# Use outer products to create matrices

The outer product quick `þ` can be attached to dyads and causes the dyad to act on each pair of elements in its left and right arguments. It is shorthand for `€Ð€`. For example if we had the code `[1,2]+€Ð€[0,10]` we could shorten it to `[1,2]+þ[0,10]` and they would both yield `[[1,2],[11,12]]`. I will refer to a dyad with `þ` applied (such as `+þ`) as an outer product dyad.

When an integer is one of the arguments of an outer product dyad, Jelly takes the range of that number first then uses the result as the argument. Knowing this, the above example can be further shortened to `2+þ[0,10]`. This is true for both the left and right arguments of an outer product dyad.

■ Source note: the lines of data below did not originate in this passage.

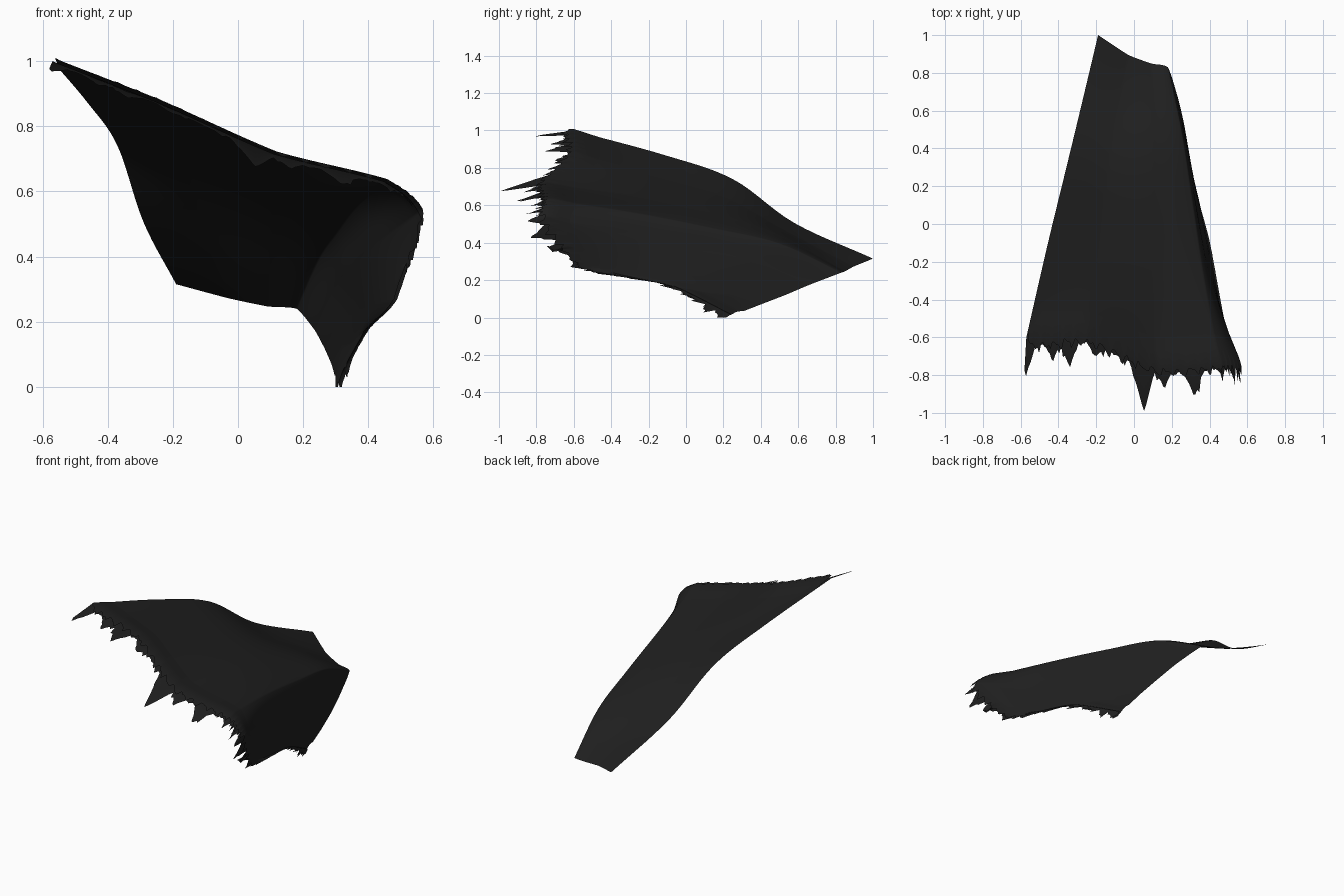
import bpy, random
from mathutils import Vector

if "Cube" in bpy.data.objects:
    bpy.data.objects.remove(bpy.data.objects["Cube"])

random.seed(4)

# Lengthwise folds of the cloth, each running from the gathered end to the torn hem
FOLDS = [
    [(-.19, 1, .315), (-.29, .58, .505), (-.37, .25, .74), (-.46, -.12, .87), (-.57, -.60, 1.0)],
    [(-.03, .895, .272), (-.10, .52, .47), (-.15, .20, .645), (-.20, -.18, .76), (-.25, -.58, .875)],
    [(.09, .85, .247), (.10, .5, .44), (.10, .15, .56), (.105, -.25, .645), (.11, -.74, .715)],
    [(.18, .83, .24), (.25, .5, .395), (.305, .15, .475), (.365, -.25, .555), (.45, -.72, .63)],
    [(.235, .66, .175), (.295, .35, .30), (.35, 0, .37), (.425, -.35, .44), (.555, -.73, .535)],
    [(.265, .53, .12), (.315, .25, .20), (.37, -.02, .23), (.42, -.28, .25), (.475, -.53, .265)],
    [(.287, .40, .07), (.315, .25, .115), (.35, .10, .135), (.37, 0, .155), (.39, -.08, .17)],
    [(.297, .31, .035), (.30, .285, .033), (.30, .27, .03), (.30, .25, .02), (.30, .24, .015)],
]
# Large torn points: position across the hem, length
TEETH = [(.03, .20), (.47, .13), (.75, .17), (1.15, .10), (1.85, .28), (2.15, .12),
         (2.6, .18), (3.1, .10), (3.6, .10), (4.0, .12), (4.3, .14), (4.65, .10), (5.0, .08),
         (5.35, .08), (5.7, .07), (6.1, .07), (6.45, .06), (6.95, .05)]
PER_FOLD, ROWS = 32, 28


def spline(points, s, k=.5):
    """Smooth curve through points, s in 0..len-1; lower k is tighter."""
    n = len(points)
    i = min(int(s), n - 2)
    f = s - i
    b, c = points[i], points[i + 1]
    a = points[i - 1] if i else b * 2 - c
    d = points[i + 2] if i + 2 < n else c * 2 - b
    curve = 0.5 * (2 * b + (c - a) * f + (2 * a - 5 * b + 4 * c - d) * f * f
                   + (3 * b - a - 3 * c + d) * f ** 3)
    return b.lerp(c, f).lerp(curve, 2 * k)


def tear_length(v):
    big = max(size * max(0, 1 - abs(v - at) / (.17 if v >= at else .26)) for at, size in TEETH)
    base = .045 if .1 < v < 3.4 else .01
    return max(big, base) + random.choice((0, 0, .01, .02, .05)) * random.random()


def fringe_length(v):
    return (.03 + .06 * ((v * 5.3) % 1)) * (.6 + .4 * random.random())


folds = [[Vector(p) for p in f] for f in FOLDS]
columns = (len(folds) - 1) * PER_FOLD + 1


def build_sheet(name, first_row, length, lift):
    """Weave columns running from first_row to the torn hem."""
    verts, faces = [], []
    for c in range(columns):
        v = c / PER_FOLD
        line = [spline([f[k] for f in folds], v, .22) for k in range(5)]
        col = [spline(line, 4 * r / ROWS) for r in range(ROWS + 1)]
        # torn thread continuing past the hem, drooping a little
        d = (col[-1] - col[-2]).normalized()
        d.x *= .25
        if v < 4.6:
            d.z -= .38
        if v > 6.6:
            d.z -= .3
        d.normalize()
        col.append(col[-1] + d * length(v))
        col = col[first_row:]
        for k, p in enumerate(col):
            rise = lift * k / (len(col) - 1)
            verts.append((p.x + rise, p.y, max(p.z + rise * (1 if v < 4 else .2), 0)))
    n = len(verts) // columns
    for c in range(columns - 1):
        for r in range(n - 1):
            a = c * n + r
            faces.append((a, a + 1, a + n + 1, a + n))
    mesh = bpy.data.meshes.new(name)
    mesh.from_pydata(verts, [], faces)
    mesh.materials.append(black)
    for p in mesh.polygons:
        p.use_smooth = True
    sheet = bpy.data.objects.new(name, mesh)
    bpy.context.collection.objects.link(sheet)


black = bpy.data.materials.new("charcoal cloth")
black.diffuse_color = (.0145, .0145, .0145, 1)
black.use_nodes = True
black.node_tree.nodes["Principled BSDF"].inputs["Base Color"].default_value = black.diffuse_color

# Main cloth and a short frayed layer along its hem
build_sheet("torn_cloth", 0, tear_length, 0)
build_sheet("frayed_hem", ROWS - 2, fringe_length, .012)
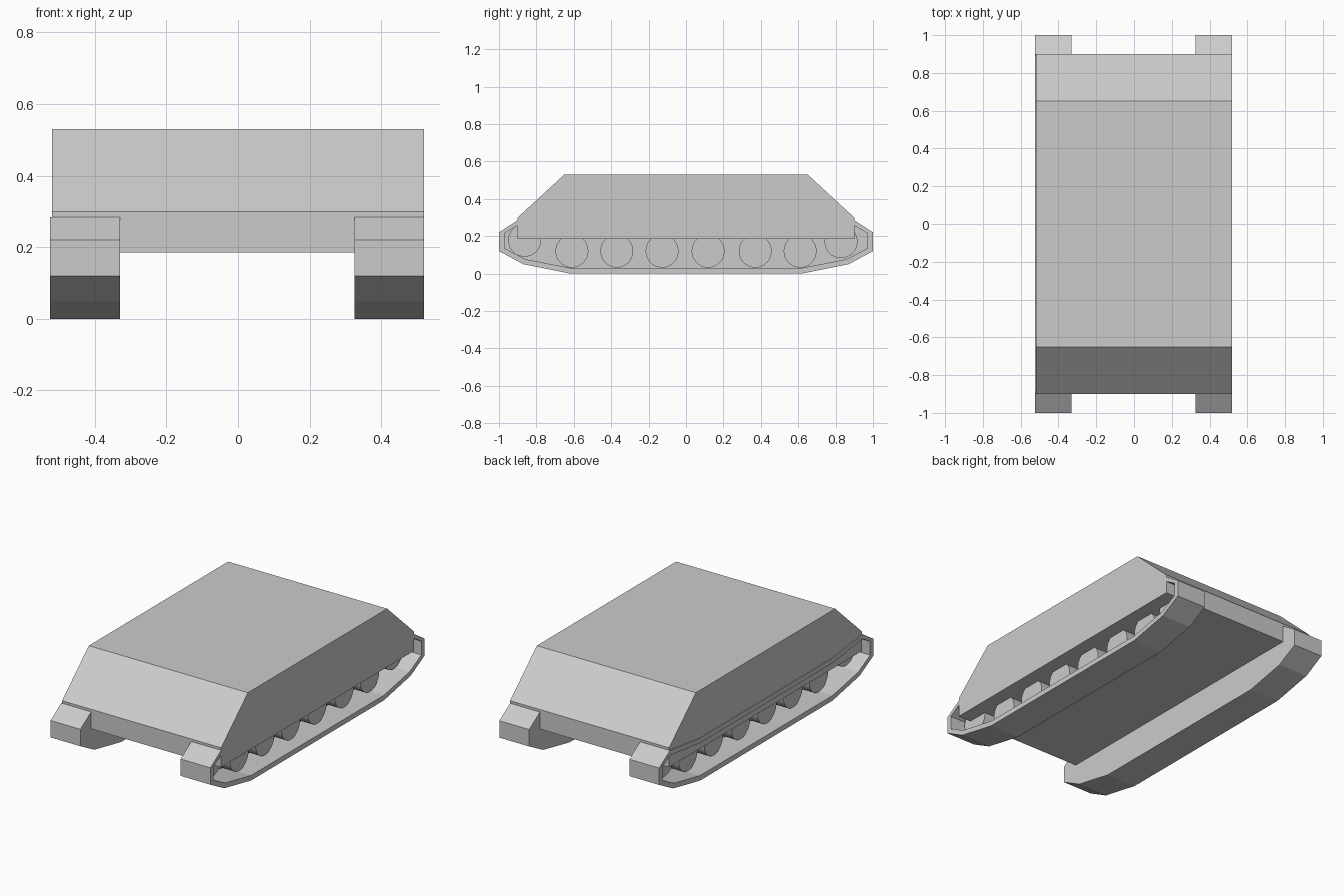
import bpy, bmesh, math

if "Cube" in bpy.data.objects:
    bpy.data.objects.remove(bpy.data.objects["Cube"])


def add_object(name, bm):
    bmesh.ops.recalc_face_normals(bm, faces=bm.faces)
    mesh = bpy.data.meshes.new(name)
    bm.to_mesh(mesh)
    bm.free()
    obj = bpy.data.objects.new(name, mesh)
    bpy.context.collection.objects.link(obj)
    return obj


def symmetric(half):
    """Close a profile given for +y by mirroring it to -y."""
    return half + [(-y, z) for y, z in reversed(half)]


def loft(name, sections):
    """Bridge a run of (x, yz profile) sections and cap both ends."""
    bm = bmesh.new()
    rings = [[bm.verts.new((x, y, z)) for y, z in prof] for x, prof in sections]
    for a, b in zip(rings, rings[1:]):
        for i in range(len(a)):
            j = (i + 1) % len(a)
            bm.faces.new((a[i], a[j], b[j], b[i]))
    bm.faces.new(rings[0])
    bm.faces.new(rings[-1])
    return add_object(name, bm)


# Hull: one sloped prism across the full width
hull = symmetric([(0.90, 0.185), (0.90, 0.30), (0.65, 0.53)])
loft("hull", [(-0.52, hull), (0.52, hull)])

# Track profiles: outer belt and the recess inside it
outer = symmetric([(0.0, 0.0), (0.62, 0.0), (0.87, 0.05), (1.0, 0.12),
                   (1.0, 0.22), (0.90, 0.285), (0.62, 0.25)])
inner = symmetric([(0.0, 0.03), (0.62, 0.03), (0.86, 0.077), (0.97, 0.135),
                   (0.97, 0.215), (0.90, 0.257), (0.62, 0.222)])
# drop the duplicated point on the centre line
outer.pop()
inner.pop()

# Wheels: six on the ground run, one raised at each end
wheels = [(y, 0.12) for y in (-0.61, -0.37, -0.128, 0.118, 0.37, 0.61)]
wheels += [(-0.863, 0.178), (0.829, 0.17)]


def wheel(name, x0, x1, y, z, radius=0.088, sides=32):
    ring = [(y + radius * math.cos(2 * math.pi * i / sides),
             z + radius * math.sin(2 * math.pi * i / sides)) for i in range(sides)]
    obj = loft(name, [(x0, ring), (x1, ring)])
    bpy.ops.object.select_all(action='DESELECT')
    obj.select_set(True)
    bpy.context.view_layer.objects.active = obj
    bpy.ops.object.shade_smooth_by_angle(angle=math.radians(30))


# Each side: belt with a closed inner wall, open outwards, holding the wheels
for side, s, shift in (("right", 1, 0.0), ("left", -1, -0.005)):
    def px(x):
        return s * x + shift
    loft(f"{side}_track", [(px(0.325), outer), (px(0.52), outer),
                           (px(0.52), inner), (px(0.345), inner)])
    for n, (y, z) in enumerate(wheels, 1):
        wheel(f"{side}_wheel_{n}", px(0.345), px(0.435), y, z)
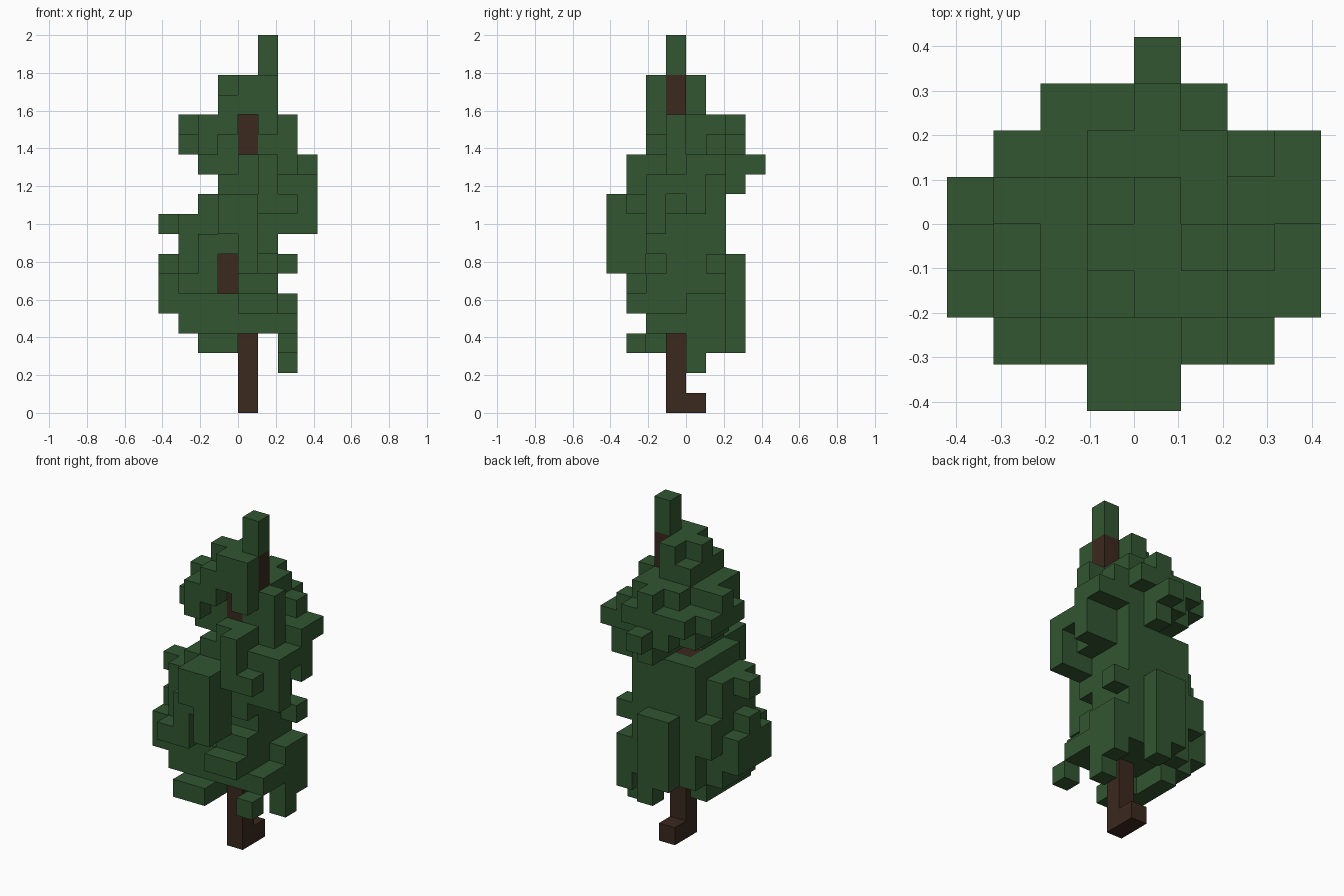
import bpy
import bmesh
from mathutils import Vector

UNIT = 2 / 19  # edge length of one cube; the tree is nineteen cubes tall


def make_material(name, colour):
    material = bpy.data.materials.new(name)
    material.use_nodes = True
    material.diffuse_color = colour
    shader = material.node_tree.nodes["Principled BSDF"]
    shader.inputs["Base Color"].default_value = colour
    shader.inputs["Roughness"].default_value = 1
    return material


def fill_cells(boxes):
    """Return every grid cell inside the boxes (first and last cell per axis)."""
    cells = set()
    for x_first, x_last, y_first, y_last, z_first, z_last in boxes:
        for x in range(x_first, x_last + 1):
            for y in range(y_first, y_last + 1):
                for z in range(z_first, z_last + 1):
                    cells.add((x, y, z))
    return cells


def cube_face(mesh, cell, axis, side):
    """Add the face of one cube that looks along the axis, to the given side."""
    centre = Vector(cell) + Vector((0.5, 0.5, 0.5))
    normal, across = Vector((0, 0, 0)), Vector((0, 0, 0))
    normal[axis] = side / 2
    across[(axis + 1) % 3] = 0.5
    upward = normal.cross(across) * 2
    corners = (-across - upward, across - upward, across + upward, upward - across)
    mesh.faces.new([mesh.verts.new((centre + normal + corner) * UNIT) for corner in corners])


def build_part(name, cells, solid, material):
    """Skin the cells where they meet open air and merge the flat areas."""
    mesh = bmesh.new()
    for cell in sorted(cells):
        for axis in range(3):
            for side in (-1, 1):
                neighbour = list(cell)
                neighbour[axis] += side
                if tuple(neighbour) not in solid:
                    cube_face(mesh, cell, axis, side)
    bmesh.ops.remove_doubles(mesh, verts=mesh.verts, dist=UNIT / 100)
    bmesh.ops.dissolve_limit(mesh, angle_limit=0.01, verts=mesh.verts, edges=mesh.edges)
    data = bpy.data.meshes.new(name)
    mesh.to_mesh(data)
    mesh.free()
    data.materials.append(material)
    bpy.context.collection.objects.link(bpy.data.objects.new(name, data))


# Default cube
default_cube = bpy.data.objects.get("Cube")
if default_cube:
    bpy.data.objects.remove(default_cube, do_unlink=True)

bark = make_material("dark bark brown", (0.043, 0.022, 0.013, 1))
needles = make_material("needle green", (0.032, 0.093, 0.031, 1))

# Leaning trunk with a root at the back
trunk = fill_cells([
    (0, 0, -1, -1, 0, 5),
    (0, 0, 0, 0, 0, 0),
    (-1, -1, -1, -1, 5, 9),
    (-1, -1, 0, 0, 9, 10),
    (0, 0, -1, -1, 10, 14),
    (1, 1, -1, -1, 15, 16),
])

# Lower skirt: drooping tips, then the wide layers
lower_foliage = fill_cells([
    (2, 2, 0, 0, 2, 3),
    (2, 2, 1, 1, 3, 3),
    (2, 2, -3, -3, 3, 3),
    (-2, -1, -3, -2, 3, 3),
    (-2, -2, -1, 0, 3, 3),
    (0, 0, 2, 2, 3, 3),
    (-2, 1, -2, 1, 4, 5),
    (2, 2, -2, 1, 4, 4),
    (2, 2, 0, 1, 5, 5),
    (-3, -3, -2, 0, 4, 5),
    (-1, 0, 2, 2, 4, 7),
    (0, 1, -3, -3, 5, 5),
    (-4, -4, -2, 0, 5, 6),
    (-4, -4, -1, -1, 7, 7),
    (-3, -2, -2, 1, 6, 7),
    (-3, -3, -3, -3, 6, 6),
    (-2, -2, -3, -3, 6, 8),
    (-1, 1, -1, 1, 6, 7),
    (0, 1, -2, -2, 6, 6),
    (2, 2, 1, 1, 7, 7),
])

# Middle: hanging front bough and the bough reaching to the left
middle_foliage = fill_cells([
    (0, 0, -4, -4, 7, 10),
    (-1, -1, -4, -4, 9, 10),
    (0, 0, -3, -3, 7, 10),
    (-1, -1, -3, -3, 8, 10),
    (-3, -2, -2, 0, 8, 9),
    (-4, -4, -1, -1, 9, 9),
    (-2, 1, -2, 1, 8, 9),
    (-2, 1, -2, 1, 10, 10),
    (2, 3, -2, -2, 9, 9),
    (3, 3, -2, -2, 10, 11),
    (2, 2, -2, 0, 10, 11),
    (3, 3, -1, -1, 11, 11),
    (3, 3, 0, 0, 10, 11),
    (2, 2, -3, -3, 10, 10),
    (1, 1, -3, -3, 10, 12),
    (2, 3, 0, 1, 12, 12),
    (0, 1, -2, 1, 11, 12),
    (-1, -1, -2, -1, 11, 11),
    (0, 0, 2, 2, 11, 12),
    (0, 0, 3, 3, 12, 12),
])

# Upper crown, stepping in to the single tall tip
upper_foliage = fill_cells([
    (-2, -1, -1, 1, 12, 12),
    (-1, -1, 2, 2, 12, 12),
    (2, 2, -1, -1, 12, 14),
    (2, 2, 1, 1, 13, 13),
    (-3, -3, -1, 1, 13, 13),
    (-2, 1, -1, 2, 13, 13),
    (-2, -2, -2, -2, 13, 13),
    (-2, -1, -2, -2, 14, 14),
    (1, 1, -2, -2, 14, 14),
    (-3, -3, 0, 0, 14, 14),
    (-2, 1, -1, 0, 14, 14),
    (-1, 1, 1, 1, 14, 14),
    (0, 0, 2, 2, 14, 14),
    (-1, 1, -2, -2, 15, 15),
    (0, 1, -2, -2, 16, 16),
    (-1, 0, -1, 0, 15, 15),
    (-1, 0, -1, -1, 16, 16),
    (0, 0, 0, 0, 16, 16),
    (1, 1, -1, -1, 17, 18),
])

foliage = {
    "lower_foliage": lower_foliage - trunk,
    "middle_foliage": middle_foliage - trunk,
    "upper_foliage": upper_foliage - trunk,
}
solid = trunk.union(*foliage.values())

build_part("trunk", trunk, solid, bark)
for part_name, part_cells in foliage.items():
    build_part(part_name, part_cells, solid, needles)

Some outer product dyads when acting monadically on an integer yield certain integer matrices that can be useful in golfing (especially ASCII art challenges) but would take many bytes to otherwise construct. For example `=þ` when applied to an integer `n` yields an `n×n` identity matrix. Try `=þ` online!

Below is a table of outer product dyads and the type of matrices they yield when acting monadically on an integer. There are dyads I haven't included in the table like `&`, `|`, `%`, `w`, `ẇ` and `ḍ` that also produce integer matrices but their patterns are not as simple and they would be useful in fewer situations. Try `wþ` online!

`=`, `⁼`, `i` or `ċ` Identity matrix. `1 0 0`
`0 1 0`
`0 0 1`
`>` Elements above diagonal are `1`, all other elements are `0`. `0 1 1`
`0 0 1`
`0 0 0`
`<` Elements below diagonal are `1`, all other elements are `0`. `0 0 0`
`1 0 0`
`1 1 0`
`n` or `⁻` Diagonal elements are `0`, off diagonal elements are `1`. `0 1 1`
`1 0 1`
`1 1 0`
`a`, `ị`, `ṛ` or `ȧ` Row index of each element. `1 1 1`
`2 2 2`
`3 3 3`
`o`, `ḷ` or `ȯ` Column index of each element. `1 2 3`
`1 2 3`
`1 2 3`
`_` Main diagonal is `0`, upper diagonals are `1`, `2`..., lower diagonals are `-1`, `-2`... `0 1 2`
`-1 0 1`
`-2-1 0`
`_@` Main diagonal is `0`, upper diagonals are `-1`, `-2`, etc., lower diagonals are `1`, `2`, etc. The only dyad in this table that doesn't have a one byte alternative that results in a transposed matrix is `_`. `0 -1-2`
`1 0 -1`
`2 1 0`
`ạ` Main diagonal is `0`, upper and lower diagonals are `1`, `2`, `3`... `0 1 2`
`1 0 1`
`2 1 0`
`+` Row index plus column index. `2 3 4`
`3 4 5`
`4 5 6`
`«` Minimum of row and column indices. `1 1 1`
`1 2 2`
`1 2 3`
`»` Maximum of row and column indices. `1 2 3`
`2 2 3`
`3 3 3`